# What you will do:
Once the pictures are removed, return each record below exactly as written.

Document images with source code

--

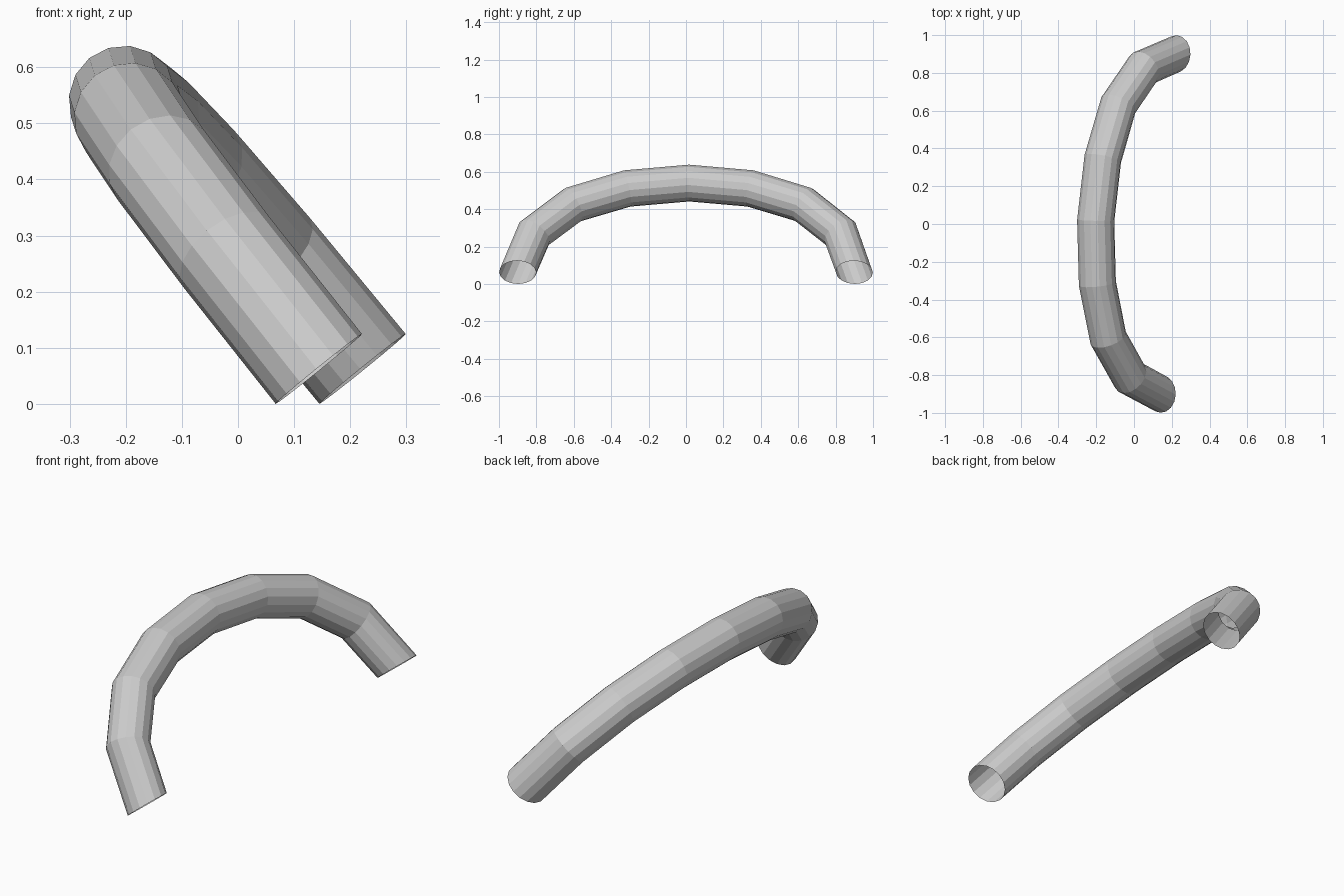
import bpy, bmesh
from math import cos, sin, pi, atan
from mathutils import Vector, Matrix

if "Cube" in bpy.data.objects:
    bpy.data.objects.remove(bpy.data.objects["Cube"])

RADIUS, SIDES = 0.099, 16

# Half of the arch in its own plane: (half width, rise)
half = [(0.901, 0.0), (0.82, 0.266), (0.617, 0.466), (0.33, 0.577), (0.0, 0.614)]
path = [Vector((-u, v)) for u, v in half] + [Vector(p) for p in half[-2::-1]]

# Axes of the leaning arch plane
across = Vector((0, 1, 0))
rise = Vector((-0.629, 0, 0.777))
normal = Vector((0.777, 0, 0.629))


def tangent(i):
    # End rings are square to the rise; the others bisect their segments
    if i == 0:
        return Vector((0, 1))
    if i == len(path) - 1:
        return Vector((0, -1))
    a = (path[i] - path[i - 1]).normalized()
    b = (path[i + 1] - path[i]).normalized()
    return (a + b).normalized()


# Open tube lofted through the rings
bm = bmesh.new()
rings = []
for i, p in enumerate(path):
    t = tangent(i)
    out = across * -t.y + rise * t.x
    centre = across * p.x + rise * p.y
    rings.append([bm.verts.new(centre + RADIUS * (cos(a) * out + sin(a) * normal))
                  for a in (2 * pi * k / SIDES for k in range(SIDES))])
for r0, r1 in zip(rings, rings[1:]):
    for k in range(SIDES):
        n = (k + 1) % SIDES
        bm.faces.new((r0[k], r0[n], r1[n], r1[k]))
bmesh.ops.recalc_face_normals(bm, faces=bm.faces)

# Slight turn about z, then stand it on the ground
bm.transform(Matrix.Translation((0.183, 0, 0.0623)) @ Matrix.Rotation(-atan(0.0433), 4, 'Z'))
mesh = bpy.data.meshes.new("curved_tube")
bm.to_mesh(mesh)
bm.free()
bpy.context.collection.objects.link(bpy.data.objects.new("curved_tube", mesh))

--

# Written reply:
import bpy, bmesh
from math import cos, sin, pi, atan
from mathutils import Vector, Matrix

if "Cube" in bpy.data.objects:
    bpy.data.objects.remove(bpy.data.objects["Cube"])

RADIUS, SIDES = 0.099, 16

# Half of the arch in its own plane: (half width, rise)
half = [(0.901, 0.0), (0.82, 0.266), (0.617, 0.466), (0.33, 0.577), (0.0, 0.614)]
path = [Vector((-u, v)) for u, v in half] + [Vector(p) for p in half[-2::-1]]

# Axes of the leaning arch plane
across = Vector((0, 1, 0))
rise = Vector((-0.629, 0, 0.777))
normal = Vector((0.777, 0, 0.629))


def tangent(i):
    # End rings are square to the rise; the others bisect their segments
    if i == 0:
        return Vector((0, 1))
    if i == len(path) - 1:
        return Vector((0, -1))
    a = (path[i] - path[i - 1]).normalized()
    b = (path[i + 1] - path[i]).normalized()
    return (a + b).normalized()


# Open tube lofted through the rings
bm = bmesh.new()
rings = []
for i, p in enumerate(path):
    t = tangent(i)
    out = across * -t.y + rise * t.x
    centre = across * p.x + rise * p.y
    rings.append([bm.verts.new(centre + RADIUS * (cos(a) * out + sin(a) * normal))
                  for a in (2 * pi * k / SIDES for k in range(SIDES))])
for r0, r1 in zip(rings, rings[1:]):
    for k in range(SIDES):
        n = (k + 1) % SIDES
        bm.faces.new((r0[k], r0[n], r1[n], r1[k]))
bmesh.ops.recalc_face_normals(bm, faces=bm.faces)

# Slight turn about z, then stand it on the ground
bm.transform(Matrix.Translation((0.183, 0, 0.0623)) @ Matrix.Rotation(-atan(0.0433), 4, 'Z'))
mesh = bpy.data.meshes.new("curved_tube")
bm.to_mesh(mesh)
bm.free()
bpy.context.collection.objects.link(bpy.data.objects.new("curved_tube", mesh))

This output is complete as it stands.